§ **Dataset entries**
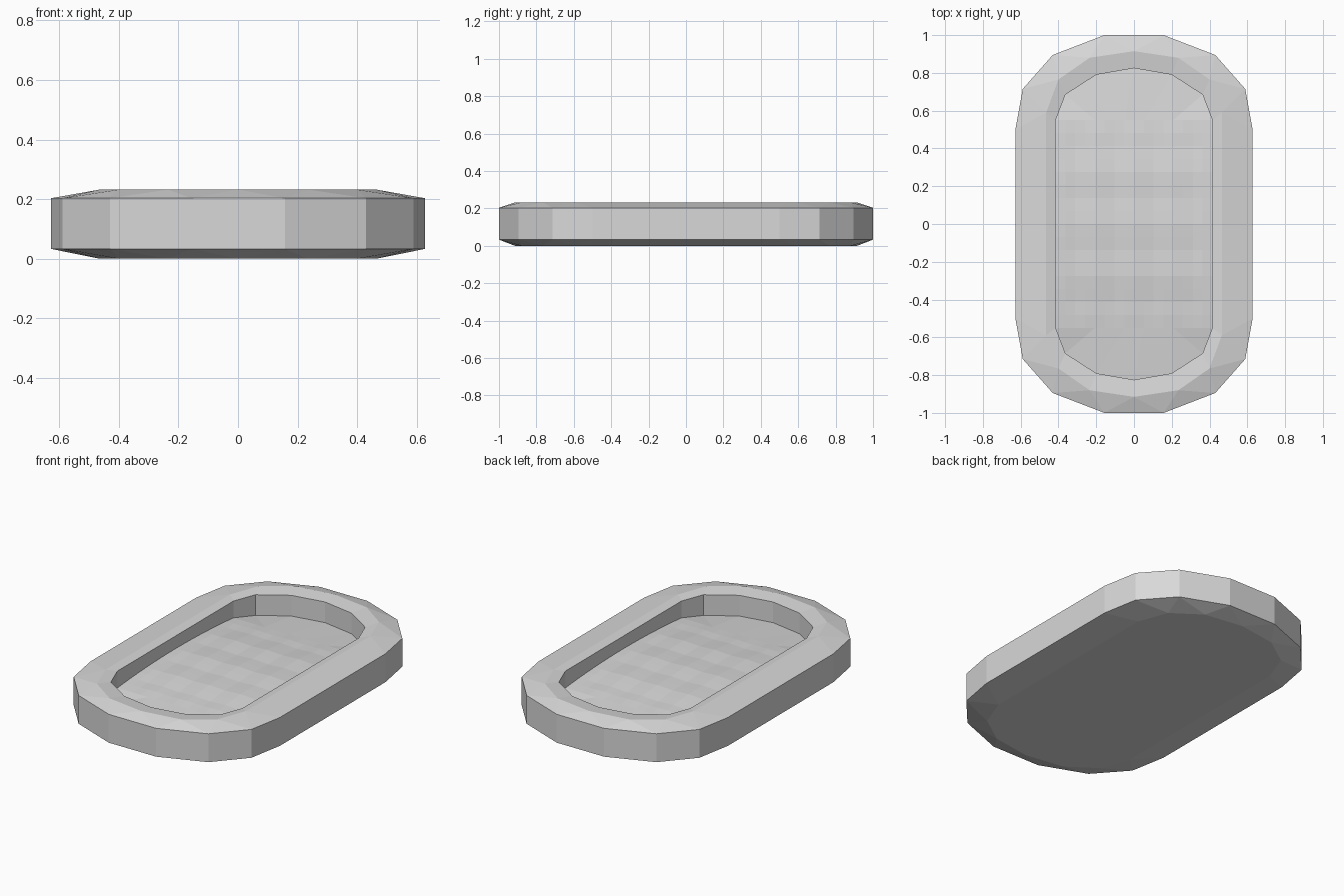
import bpy, bmesh
from math import cos, pi, atan2

cube = bpy.data.objects.get("Cube")
if cube:
    bpy.data.objects.remove(cube, do_unlink=True)

grey = bpy.data.materials.new("light grey")
grey.use_nodes = True
COLOUR = (0.69, 0.69, 0.69, 1)
grey.diffuse_color = COLOUR
grey.node_tree.nodes["Principled BSDF"].inputs["Base Color"].default_value = COLOUR


def outline(quarter):
    """Mirror a quarter outline into a full loop, ordered by angle."""
    points = {(sx * x + 0.0, sy * y) for x, y in quarter for sx in (1, -1) for sy in (1, -1)}
    return sorted(points, key=lambda p: atan2(p[1], p[0]))


def ring(bm, points, z):
    return [bm.verts.new((x, y, z)) for x, y in points]


def stitch(bm, a, b, closed=True):
    """Join two rows with different point counts, always taking the shorter diagonal."""
    if closed:
        start = min(range(len(b)), key=lambda k: (b[k].co - a[0].co).length)
        b = b[start:] + b[:start]
        a, b = a + a[:1], b + b[:1]
    i = j = 0
    while i < len(a) - 1 or j < len(b) - 1:
        step_a = (a[i + 1].co - b[j].co).length if i < len(a) - 1 else 99
        step_b = (b[j + 1].co - a[i].co).length if j < len(b) - 1 else 99
        if step_a < step_b:
            bm.faces.new((a[i], a[i + 1], b[j]))
            i += 1
        else:
            bm.faces.new((a[i], b[j + 1], b[j]))
            j += 1


def finish(name, bm):
    mesh = bpy.data.meshes.new(name)
    bm.to_mesh(mesh)
    bm.free()
    mesh.materials.append(grey)
    obj = bpy.data.objects.new(name, mesh)
    bpy.context.collection.objects.link(obj)


outer = outline([(0.157, 1.0), (0.43, 0.895), (0.589, 0.715), (0.628, 0.5)])
ridge = outline([(0, 0.915), (0.235, 0.88), (0.4, 0.765), (0.465, 0.59)])
inner_quarter = [(0, 0.825), (0.2, 0.79), (0.363, 0.685), (0.415, 0.55)]
inner = outline(inner_quarter)

# Shell: bottom, bevelled outer wall, rounded rim and recess wall
bm = bmesh.new()
rows = [ring(bm, p, z) for p, z in
        ((ridge, 0), (outer, 0.033), (outer, 0.203), (ridge, 0.232), (inner, 0.221), (inner, 0.095))]
bm.faces.new(rows[0])
for low, high in zip(rows, rows[1:]):
    if len(low) == len(high):
        for k in range(len(low)):
            n = (k + 1) % len(low)
            bm.faces.new((low[k], low[n], high[n], high[k]))
    else:
        stitch(bm, low, high)
bmesh.ops.recalc_face_normals(bm, faces=bm.faces)
finish("tray_shell", bm)

# Floor: softly domed quilted middle with plain fans running to the rounded ends
NX, NY, HALF_X, HALF_Y = 16, 16, 0.415, 0.55
bm = bmesh.new()
grid = []
for j in range(NY + 1):
    v = 2 * j / NY - 1
    row = []
    for i in range(NX + 1):
        u = 2 * i / NX - 1
        bump = 0.003 * (cos(4 * pi * u) + cos(4 * pi * v)) * (1 - v ** 8) * (1 - u ** 8)
        row.append(bm.verts.new((u * HALF_X, v * HALF_Y, 0.12 + 0.025 * (1 - v * v) + bump)))
    grid.append(row)
for a, b in zip(grid, grid[1:]):
    for i in range(NX):
        bm.faces.new((a[i], a[i + 1], b[i + 1], b[i]))
for side, row in ((-1, grid[0]), (1, grid[-1])):
    arc = [(-x, y) for x, y in inner_quarter[2:0:-1]] + inner_quarter[:3]
    stitch(bm, row, ring(bm, [(x, side * y) for x, y in arc], 0.097), closed=False)
bmesh.ops.recalc_face_normals(bm, faces=bm.faces)
if sum(f.normal.z for f in bm.faces) < 0:
    bmesh.ops.reverse_faces(bm, faces=bm.faces)
finish("quilted_floor", bm)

§ **Your instructions**
Retype the records verbatim, excluding each image they hold.

§ **Exercise result**
import bpy, bmesh
from math import cos, pi, atan2

cube = bpy.data.objects.get("Cube")
if cube:
    bpy.data.objects.remove(cube, do_unlink=True)

grey = bpy.data.materials.new("light grey")
grey.use_nodes = True
COLOUR = (0.69, 0.69, 0.69, 1)
grey.diffuse_color = COLOUR
grey.node_tree.nodes["Principled BSDF"].inputs["Base Color"].default_value = COLOUR


def outline(quarter):
    """Mirror a quarter outline into a full loop, ordered by angle."""
    points = {(sx * x + 0.0, sy * y) for x, y in quarter for sx in (1, -1) for sy in (1, -1)}
    return sorted(points, key=lambda p: atan2(p[1], p[0]))


def ring(bm, points, z):
    return [bm.verts.new((x, y, z)) for x, y in points]


def stitch(bm, a, b, closed=True):
    """Join two rows with different point counts, always taking the shorter diagonal."""
    if closed:
        start = min(range(len(b)), key=lambda k: (b[k].co - a[0].co).length)
        b = b[start:] + b[:start]
        a, b = a + a[:1], b + b[:1]
    i = j = 0
    while i < len(a) - 1 or j < len(b) - 1:
        step_a = (a[i + 1].co - b[j].co).length if i < len(a) - 1 else 99
        step_b = (b[j + 1].co - a[i].co).length if j < len(b) - 1 else 99
        if step_a < step_b:
            bm.faces.new((a[i], a[i + 1], b[j]))
            i += 1
        else:
            bm.faces.new((a[i], b[j + 1], b[j]))
            j += 1


def finish(name, bm):
    mesh = bpy.data.meshes.new(name)
    bm.to_mesh(mesh)
    bm.free()
    mesh.materials.append(grey)
    obj = bpy.data.objects.new(name, mesh)
    bpy.context.collection.objects.link(obj)


outer = outline([(0.157, 1.0), (0.43, 0.895), (0.589, 0.715), (0.628, 0.5)])
ridge = outline([(0, 0.915), (0.235, 0.88), (0.4, 0.765), (0.465, 0.59)])
inner_quarter = [(0, 0.825), (0.2, 0.79), (0.363, 0.685), (0.415, 0.55)]
inner = outline(inner_quarter)

# Shell: bottom, bevelled outer wall, rounded rim and recess wall
bm = bmesh.new()
rows = [ring(bm, p, z) for p, z in
        ((ridge, 0), (outer, 0.033), (outer, 0.203), (ridge, 0.232), (inner, 0.221), (inner, 0.095))]
bm.faces.new(rows[0])
for low, high in zip(rows, rows[1:]):
    if len(low) == len(high):
        for k in range(len(low)):
            n = (k + 1) % len(low)
            bm.faces.new((low[k], low[n], high[n], high[k]))
    else:
        stitch(bm, low, high)
bmesh.ops.recalc_face_normals(bm, faces=bm.faces)
finish("tray_shell", bm)

# Floor: softly domed quilted middle with plain fans running to the rounded ends
NX, NY, HALF_X, HALF_Y = 16, 16, 0.415, 0.55
bm = bmesh.new()
grid = []
for j in range(NY + 1):
    v = 2 * j / NY - 1
    row = []
    for i in range(NX + 1):
        u = 2 * i / NX - 1
        bump = 0.003 * (cos(4 * pi * u) + cos(4 * pi * v)) * (1 - v ** 8) * (1 - u ** 8)
        row.append(bm.verts.new((u * HALF_X, v * HALF_Y, 0.12 + 0.025 * (1 - v * v) + bump)))
    grid.append(row)
for a, b in zip(grid, grid[1:]):
    for i in range(NX):
        bm.faces.new((a[i], a[i + 1], b[i + 1], b[i]))
for side, row in ((-1, grid[0]), (1, grid[-1])):
    arc = [(-x, y) for x, y in inner_quarter[2:0:-1]] + inner_quarter[:3]
    stitch(bm, row, ring(bm, [(x, side * y) for x, y in arc], 0.097), closed=False)
bmesh.ops.recalc_face_normals(bm, faces=bm.faces)
if sum(f.normal.z for f in bm.faces) < 0:
    bmesh.ops.reverse_faces(bm, faces=bm.faces)
finish("quilted_floor", bm)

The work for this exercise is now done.